5. For the simple reason that you have to recognise that the RHS is actually $\displaystyle 0 + 3x + 5$, which means to have the most general solution, you need a solution that satisfies the $\displaystyle 0$ as well as the $\displaystyle 3x+5$.

6. BUT why can you do this now but not in the case below?

Because lets look at a quadratic:

x^2 + 5x +4 =2

You can't say the solution consists of x^2+5x +4 =0
and x^2+ 5x+4 =2

So why can you do this now?

7. Because your second-order ODE operator is still linear, though your quadratic equation is not linear. If Ly is the LHS of your ODE, where L represents the differential operator

$L=D^{2} + 3D-4,$

then you can convince yourself that if $y_{1}$ and $y_{2}$ are both solutions to the homogeneous ODE $Ly=0,$ then any linear combination $ay_{1}+by_{2}$ is also a solution to $Ly=0.$

8. Thanks, that is starting to make sense.. Can you give me another example of a linear operator? A simple one?

9. Originally Posted by Ackbeet
Because your second-order ODE operator is still linear, though your quadratic equation is not linear. If Ly is the LHS of your ODE, where L represents the differential operator

$L=D^{2} + 3D-4,$

then you can convince yourself that if $y_{1}$ and $y_{2}$ are both solutions to the homogeneous ODE $Ly=0,$ then any linear combination $ay_{1}+by_{2}$ is also a solution to $Ly=0.$

And how does the PI fit into this notation?

10. Sure. Here's a linear operator:

$A=\begin{bmatrix}0&1\\ 1&0\end{bmatrix},$

which has the effect of taking points $(x,y)$ in the $xy$ plane and reversing their coordinates. That is, $(x,y)\overset{A}{\mapsto}(y,x).$ Example:

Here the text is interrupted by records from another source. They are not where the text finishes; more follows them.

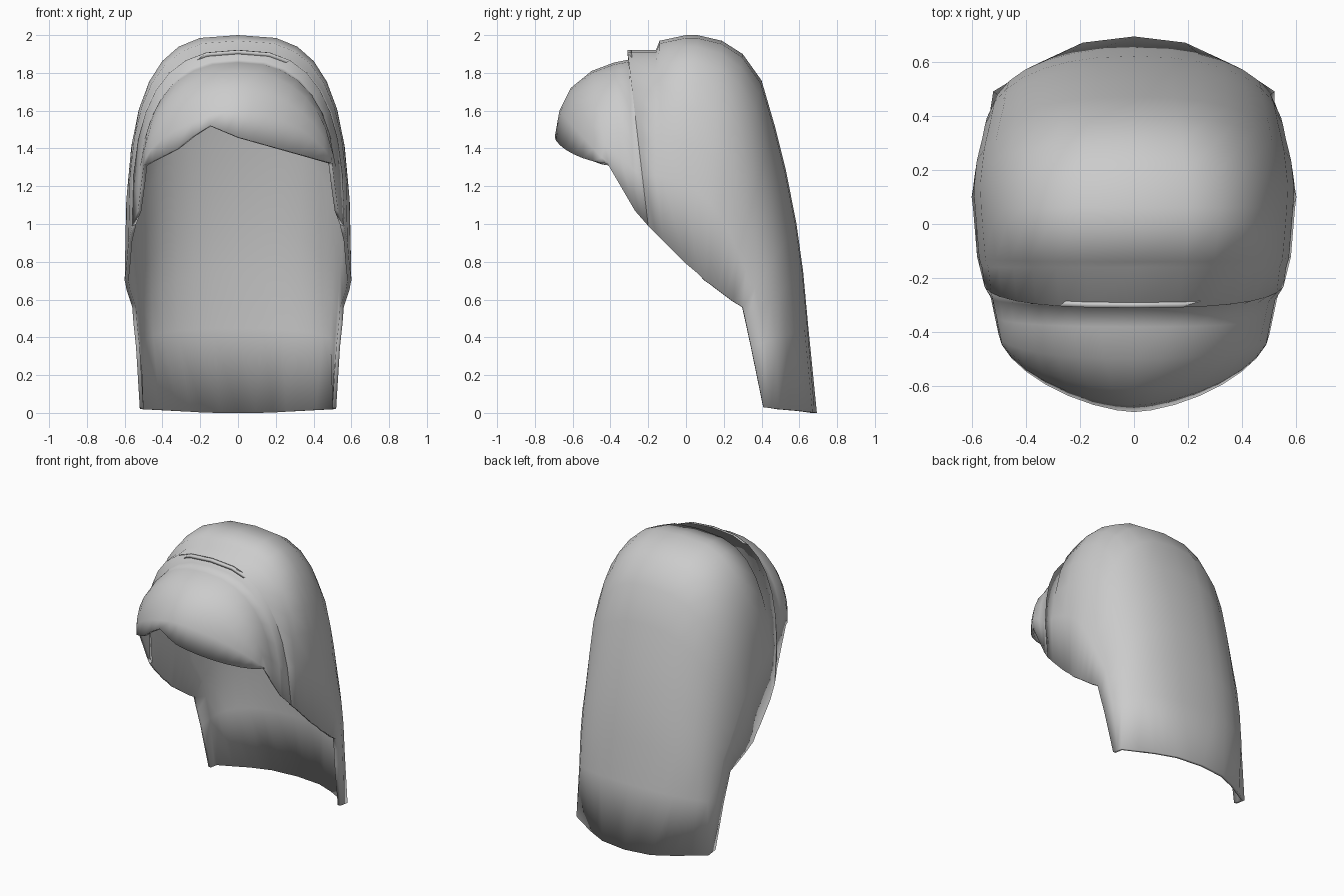
import bpy, bmesh, math
from mathutils import Vector

if "Cube" in bpy.data.objects:
    bpy.data.objects.remove(bpy.data.objects["Cube"])

grey = bpy.data.materials.new("hair_grey")
grey.use_nodes = True
colour = (0.6, 0.6, 0.6, 1)
grey.diffuse_color = colour
grey.node_tree.nodes["Principled BSDF"].inputs["Base Color"].default_value = colour

STEPS = 8  # segments in each half arch


def arch(crown, edge, width, power):
    """Rounded arch from the right edge over the crown to the left edge."""
    points = []
    for i in range(-STEPS, STEPS + 1):
        a = abs(i) / STEPS * math.pi / 2
        x = math.copysign(width * math.sin(a) ** (2 / power), i)
        f = max(math.cos(a), 0) ** (2 / power) if abs(i) < STEPS else 0
        y, z = (e + (c - e) * f for c, e in zip(crown, edge))
        points.append((x, y, z))
    return points


def angular_arch(half):
    """Mirrored arch with straight segments, given from centre to left edge."""
    left = []
    for a, b in zip(half, half[1:]):
        a, b = Vector(a), Vector(b)
        left += [a.lerp(b, 0.5), b]
    right = [Vector((-p.x, p.y, p.z)) for p in reversed(left)]
    return right + [Vector(half[0])] + left


def loft(name, rows):
    """Skin a thin smooth shell through arches listed from front to back."""
    bm = bmesh.new()
    grid = [[bm.verts.new(p) for p in row] for row in rows]
    for a, b in zip(grid, grid[1:]):
        for i in range(len(a) - 1):
            bm.faces.new((a[i], a[i + 1], b[i + 1], b[i]))
    bmesh.ops.remove_doubles(bm, verts=bm.verts, dist=0.0005)
    mesh = bpy.data.meshes.new(name)
    bm.to_mesh(mesh)
    bm.free()
    mesh.materials.append(grey)
    obj = bpy.data.objects.new(name, mesh)
    bpy.context.collection.objects.link(obj)
    shell = obj.modifiers.new("thickness", "SOLIDIFY")
    shell.thickness = 0.02
    shell.offset = -1
    mesh.shade_smooth()


# Back hair: crown (y, z), side edge (y, z), half width, squareness
rim = ((-0.31, 1.92), (-0.2, 0.99), 0.56, 2.7)
back_rows = [
    rim,
    ((-0.16, 1.92), (-0.16, 0.95), 0.57, 2.8),
    ((-0.14, 1.97), (-0.12, 0.91), 0.58, 2.9),
    ((0, 2.0), (0, 0.79), 0.59, 3.05),
    ((0.06, 2.0), (0.06, 0.74), 0.595, 3.05),
    ((0.19, 1.97), (0.1, 0.7), 0.6, 2.9),
    ((0.3, 1.9), (0.13, 0.68), 0.595, 2.7),
    ((0.4, 1.76), (0.17, 0.65), 0.59, 2.5),
    ((0.47, 1.52), (0.21, 0.62), 0.58, 2.4),
    ((0.53, 1.28), (0.25, 0.59), 0.57, 2.3),
    ((0.585, 1.0), (0.3, 0.56), 0.56, 2.25),
    ((0.62, 0.75), (0.32, 0.47), 0.553, 2.3),
    ((0.648, 0.45), (0.345, 0.35), 0.54, 2.35),
]
nape = angular_arch([(0, 0.693, 0), (0.19, 0.67, 0.003), (0.33, 0.605, 0.01),
                     (0.52, 0.49, 0.02), (0.52, 0.41, 0.03)])
loft("back_hair", [arch(*row) for row in back_rows] + [nape])

# Fringe: a bulge from the parted hem up to a lip under the rim
corner = (-0.41, 1.31)
fringe_rows = [
    ((-0.67, 1.6), corner, 0.5, 1.65),
    ((-0.61, 1.72), corner, 0.5, 1.8),
    ((-0.5, 1.81), corner, 0.5, 2.1),
    ((-0.38, 1.855), (-0.34, 1.19), 0.515, 2.4),
    ((-0.305, 1.87), (-0.27, 1.07), 0.53, 2.5),
    rim,
]
hem_points = [(-0.5, 1.31), (-0.3, 1.41), (-0.17, 1.53), (0, 1.46), (0.5, 1.32)]


def hem_height(x):
    for (x0, z0), (x1, z1) in zip(hem_points, hem_points[1:]):
        if x <= x1:
            return z0 + (z1 - z0) * (x - x0) / (x1 - x0)
    return hem_points[-1][1]


hem = [(x, y, hem_height(x)) for x, y, z in arch((-0.695, 1.46), corner, 0.5, 1.6)]
loft("fringe", [hem] + [arch(*row) for row in fringe_rows])
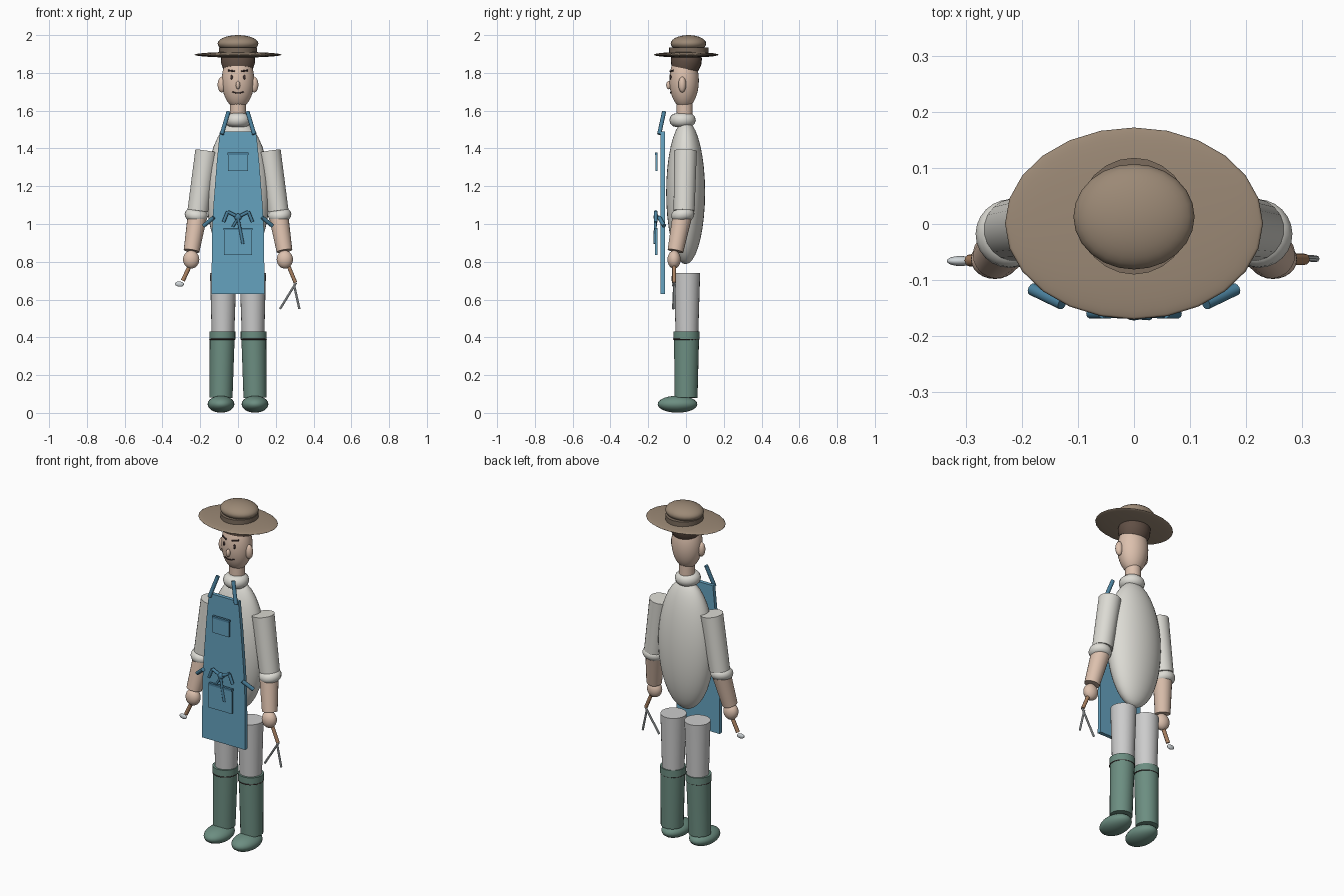
import bpy, math
from mathutils import Vector

if "Cube" in bpy.data.objects:
    bpy.data.objects.remove(bpy.data.objects["Cube"])

MATS = {}
COLOURS = dict(
    skin=(.72, .53, .42), shirt=(.72, .71, .66), trousers=(.56, .57, .54),
    apron=(.13, .36, .52), tie=(.07, .22, .34), boot=(.15, .27, .22), hat=(.33, .25, .18),
    band=(.2, .15, .11), hair=(.12, .08, .06), dark=(.05, .03, .03),
    wood=(.40, .22, .12), steel=(.62, .66, .68))


def finish(name, colour):
    ob = bpy.context.object
    ob.name = name
    if colour not in MATS:
        MATS[colour] = bpy.data.materials.new(colour)
        MATS[colour].diffuse_color = (*COLOURS[colour], 1)
    ob.data.materials.append(MATS[colour])
    bpy.ops.object.shade_smooth_by_angle(angle=math.radians(40))
    return ob


def ball(name, colour, loc, half, rot=(0, 0, 0), seg=24):
    bpy.ops.mesh.primitive_uv_sphere_add(segments=seg, ring_count=seg // 2 + 2, location=loc, rotation=rot)
    bpy.context.object.scale = half
    return finish(name, colour)


def rod(name, colour, a, b, r1, r2=None, seg=20, stretch=(1, 1)):
    # tapered cylinder from point a to point b
    a, b = Vector(a), Vector(b)
    d = b - a
    bpy.ops.mesh.primitive_cone_add(vertices=seg, radius1=r1, radius2=r1 if r2 is None else r2,
                                    depth=d.length, location=(a + b) / 2)
    ob = bpy.context.object
    ob.rotation_euler = d.to_track_quat('Z', 'Y').to_euler()
    ob.scale = (*stretch, 1)
    return finish(name, colour)


def ring(name, colour, loc, R, r, rot=(0, 0, 0)):
    bpy.ops.mesh.primitive_torus_add(major_radius=R, minor_radius=r, major_segments=24,
                                     minor_segments=12, location=loc, rotation=rot)
    return finish(name, colour)


def slab(name, colour, outline, y0, y1):
    # front-facing (x, z) outline extruded in y
    n = len(outline)
    verts = [(x, y0, z) for x, z in outline] + [(x, y1, z) for x, z in outline]
    faces = [tuple(range(n)), tuple(range(2 * n - 1, n - 1, -1))]
    faces += [(i, i + n, (i + 1) % n + n, (i + 1) % n) for i in range(n)]
    me = bpy.data.meshes.new(name)
    me.from_pydata(verts, [], faces)
    ob = bpy.data.objects.new(name, me)
    bpy.context.collection.objects.link(ob)
    bpy.ops.object.select_all(action='DESELECT')
    bpy.context.view_layer.objects.active = ob
    ob.select_set(True)
    return finish(name, colour)


def rect(x, z0, z1):
    return [(-x, z0), (x, z0), (x, z1), (-x, z1)]


def face_y(x, z):
    # front surface of the head
    k = 1 - (x / .086) ** 2 - ((z - 1.76) / .148) ** 2
    return -.01 - .078 * math.sqrt(max(k, 0))


# torso, collar, neck, head
ball("torso", "shirt", (0, -.002, 1.167), (.168, .103, .38), seg=32)
ring("collar", "shirt", (0, -.018, 1.55), .033, .037)
rod("neck", "skin", (0, -.008, 1.52), (0, -.008, 1.66), .043)
ball("head", "skin", (0, -.01, 1.76), (.086, .078, .148), seg=32)

# hair: cap tilted down at the back
prof = [(.0, -.045), (.08, -.045), (.091, -.012), (.088, .025), (.065, .055), (0, .06)]
hv = [(r * math.cos(t * math.pi / 12), .9 * r * math.sin(t * math.pi / 12), z)
      for r, z in prof[1:-1] for t in range(24)]
hf = [(j * 24 + i, j * 24 + (i + 1) % 24, (j + 1) * 24 + (i + 1) % 24, (j + 1) * 24 + i)
      for j in range(3) for i in range(24)]
hf += [tuple(range(23, -1, -1)), tuple(range(72, 96))]
me = bpy.data.meshes.new("hair")
me.from_pydata(hv, [], hf)
hair = bpy.data.objects.new("hair", me)
bpy.context.collection.objects.link(hair)
hair.location, hair.rotation_euler = (0, .002, 1.867), (-.2, 0, 0)
bpy.ops.object.select_all(action='DESELECT')
bpy.context.view_layer.objects.active = hair
hair.select_set(True)
finish("hair", "hair")

# hat
ball("hat_brim", "hat", (0, .001, 1.896), (.23, .171, .015))
rod("hat_band", "band", (0, .014, 1.9), (0, .014, 1.935), .1, stretch=(1, 1.04), seg=24)
ball("hat_crown", "hat", (0, .013, 1.955), (.108, .094, .045))

# nose and mouth
ball("nose", "skin", (0, face_y(0, 1.735) - .004, 1.735), (.012, .014, .022), seg=12)
mouth = [(x, 1.693 + 8 * x * x) for x in (-.03, -.015, 0, .015, .03)]
for (xa, za), (xb, zb) in zip(mouth, mouth[1:]):
    rod("mouth", "dark", (xa, face_y(xa, za) - .003, za), (xb, face_y(xb, zb) - .003, zb), .003, seg=8)

# apron with pockets
half = [(.14, .63), (.138, .95), (.13, 1.1), (.112, 1.33), (.096, 1.49)]
slab("apron", "apron", half + [(-x, z) for x, z in reversed(half)], -.134, -.112)
slab("chest_pocket", "apron", rect(.054, 1.28, 1.375), -.162, -.15)
slab("chest_pocket_hem", "tie", rect(.055, 1.365, 1.378), -.164, -.15)
slab("lower_pocket", "apron", rect(.075, .835, .975), -.165, -.152)
slab("lower_pocket_hem", "tie", rect(.076, .967, .98), -.167, -.152)

# bow
ball("bow_knot", "tie", (0, -.158, 1.037), (.02, .014, .018), seg=16)
rod("bow_tail_long", "tie", (0, -.162, 1.03), (.026, -.164, .895), .008, seg=10)
rod("bow_tail_short", "tie", (0, -.16, 1.03), (-.028, -.162, .985), .007, seg=10)

for s, side in ((-1, "right"), (1, "left")):
    # face details
    ball(f"{side}_ear", "skin", (s * .086, -.02, 1.738), (.022, .021, .042), seg=16)
    ball(f"{side}_eye", "dark", (s * .034, face_y(.034, 1.777), 1.777), (.007, .006, .012), seg=12)
    rod(f"{side}_brow", "dark", (s * .018, face_y(.018, 1.808) - .002, 1.808),
        (s * .052, face_y(.052, 1.815) - .002, 1.813), .0045, seg=8)
    # apron straps, waist ties, bow loops
    rod(f"{side}_strap", "tie", (s * .086, -.142, 1.475), (s * .05, -.116, 1.595), .011, seg=12)
    rod(f"{side}_waist_tie", "tie", (s * .128, -.142, 1.035), (s * .182, -.116, .99), .011, seg=12)
    rod(f"{side}_bow_loop", "tie", (0, -.158, 1.037), (s * .055, -.16, 1.065), .009, seg=10)
    rod(f"{side}_bow_end", "tie", (s * .055, -.16, 1.065), (s * .077, -.16, 1.01), .009, seg=10)
    # arm
    rod(f"{side}_sleeve", "shirt", (s * .166, -.003, 1.387), (s * .212, -.01, 1.07), .061, .056)
    ring(f"{side}_cuff", "shirt", (s * .221, -.017, 1.047), .03, .032, (.15, -s * .13, 0))
    rod(f"{side}_forearm", "skin", (s * .214, -.018, 1.05), (s * .246, -.056, .857), .052, .042)
    ball(f"{side}_hand", "skin", (s * .248, -.063, .812), (.043, .035, .048))
    # leg and boot
    rod(f"{side}_trouser_leg", "trousers", (s * .078, .005, .74), (s * .08, .005, .36), .07, .058, seg=24)
    rod(f"{side}_boot_shaft", "boot", (s * .084, .003, .39), (s * .09, .0, .08), .066, .061, seg=24)
    rod(f"{side}_boot_cuff", "boot", (s * .083, .002, .39), (s * .083, .002, .43), .069, seg=24)
    ring(f"{side}_boot_seam", "dark", (s * .083, .001, .39), .067, .003)
    ball(f"{side}_boot_foot", "boot", (s * .09, -.045, .046), (.071, .105, .045))

# trowel
rod("trowel_handle", "wood", (-.25, -.063, .79), (-.292, -.065, .7), .011, seg=12)
ball("trowel_blade", "steel", (-.31, -.066, .682), (.024, .009, .014), (0, .1, 0), seg=16)

# shears
rod("shears_handle", "wood", (.262, -.063, .79), (.304, -.063, .69), .01, seg=12)
rod("shears_blade_a", "steel", (.308, -.062, .69), (.222, -.068, .55), .006, seg=8)
rod("shears_blade_b", "steel", (.296, -.06, .68), (.325, -.062, .55), .006, seg=8)

for m in bpy.data.materials:
    if m.users and not m.is_grease_pencil:
        m.use_nodes = True
        m.node_tree.nodes["Principled BSDF"].inputs["Base Color"].default_value = m.diffuse_color
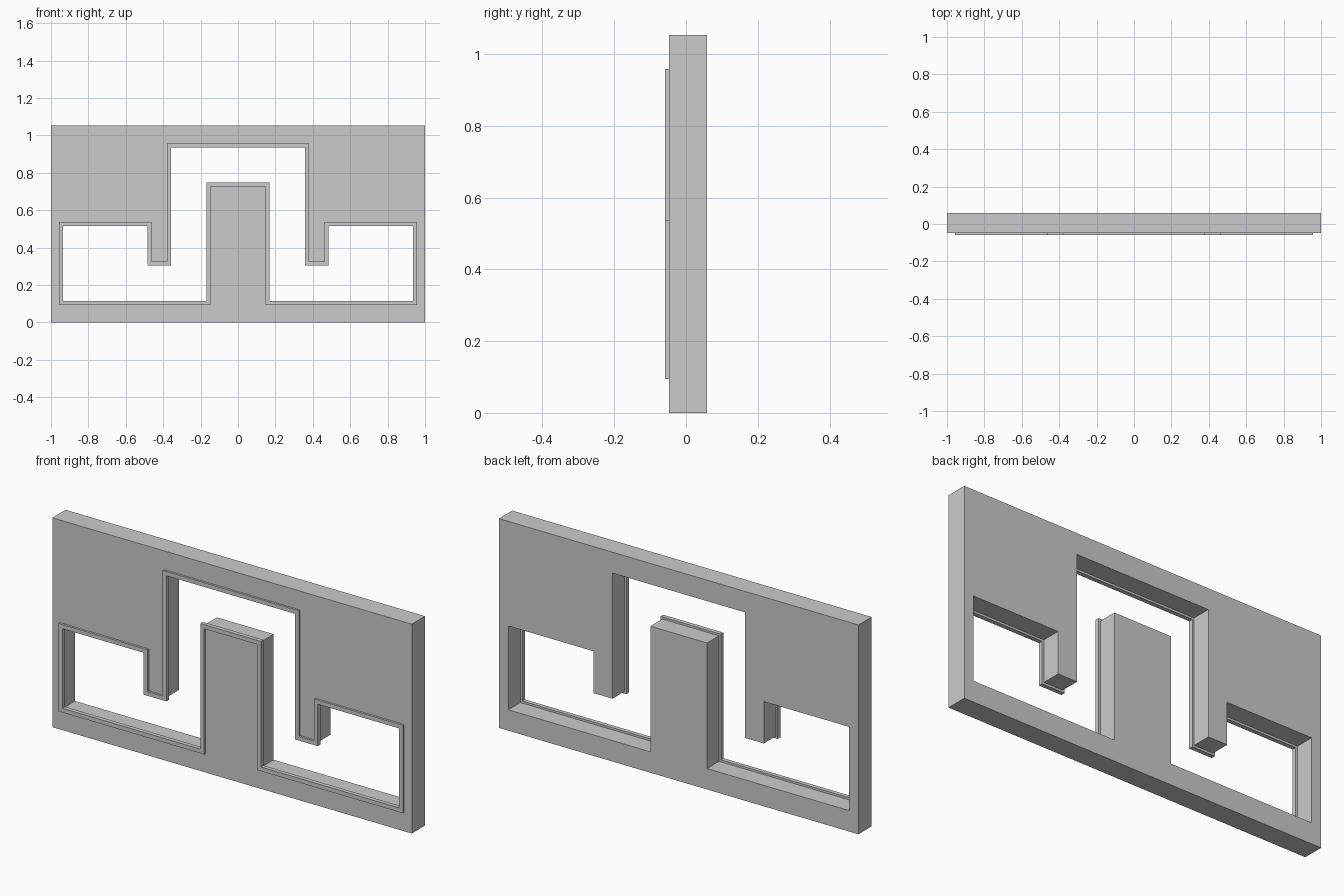
import bpy, bmesh
from math import radians
from mathutils import Vector

if "Cube" in bpy.data.objects:
    bpy.data.objects.remove(bpy.data.objects["Cube"])

U = 1 / 19  # design grid: panel is 38 x 20 x 2 units


def offset(loop, d):
    """Offset a right-angled counter-clockwise loop inwards by d."""
    out = []
    for i, p in enumerate(loop):
        a = (p - loop[i - 1]).normalized()
        b = (loop[(i + 1) % len(loop)] - p).normalized()
        out.append(p + d * Vector((-a.y - b.y, a.x + b.x)))
    return out


def plate(name, loops, y0, y1):
    """Flat plate in the xz plane; the second loop is cut out of the first."""
    cu = bpy.data.curves.new(name, 'CURVE')
    cu.dimensions = '2D'
    cu.fill_mode = 'BOTH'
    cu.extrude = (y1 - y0) / 2 * U
    for loop in loops:
        s = cu.splines.new('POLY')
        s.points.add(len(loop) - 1)
        for pt, p in zip(s.points, loop):
            pt.co = (p.x * U, p.y * U, 0, 1)
        s.use_cyclic_u = True
    ob = bpy.data.objects.new(name, cu)
    bpy.context.collection.objects.link(ob)
    ob.rotation_euler.x = radians(90)
    ob.location.y = (y0 + y1) / 2 * U
    bpy.ops.object.select_all(action='DESELECT')
    ob.select_set(True)
    bpy.context.view_layer.objects.active = ob
    bpy.ops.object.convert(target='MESH')
    ob = bpy.context.object
    ob.name = name
    # Weld caps to walls and keep flat faces
    bm = bmesh.new()
    bm.from_mesh(ob.data)
    bmesh.ops.remove_doubles(bm, verts=bm.verts, dist=1e-5)
    bmesh.ops.recalc_face_normals(bm, faces=bm.faces)
    for f in bm.faces:
        f.smooth = False
    bm.to_mesh(ob.data)
    bm.free()
    return ob


# Opening outline: right half, mirrored to the left
half = [(3, 14), (3, 2), (18, 2), (18, 10), (9, 10), (9, 6), (7, 6), (7, 18)]
opening = [Vector(p) for p in half] + [Vector((-x, z)) for x, z in reversed(half)]
border = [Vector(p) for p in [(-19, 0), (19, 0), (19, 20), (-19, 20)]]

# Wall panel with the stepped opening
plate("wall_panel", [border, opening], -0.9, 1.1)

# Square trim straddling the front edge of the opening
plate("opening_trim", [offset(opening, -0.2), offset(opening, 0.2)], -1.1, -0.7)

$\begin{bmatrix}2\\3\end{bmatrix}=\begin{bmatrix}0& 1\\ 1&0\end{bmatrix}\begin{bmatrix}3\\2\end{bmatrix} .$

If you want another simple differential operator, try this:

$L=D-1.$

Here's a nonlinear operator:

$L=(1-|y|)D.$

On to your next post: the PI fits into the notation scheme as follows: the particular integral $y_{p}$ satisfies the following equation:

$Ly_{p}=3x+5,$ going back to your original DE.

11. Originally Posted by Ackbeet
Because your second-order ODE operator is still linear, though your quadratic equation is not linear. If Ly is the LHS of your ODE, where L represents the differential operator

$L=D^{2} + 3D-4,$

then you can convince yourself that if $y_{1}$ and $y_{2}$ are both solutions to the homogeneous ODE $Ly=0,$ then any linear combination $ay_{1}+by_{2}$ is also a solution to $Ly=0.$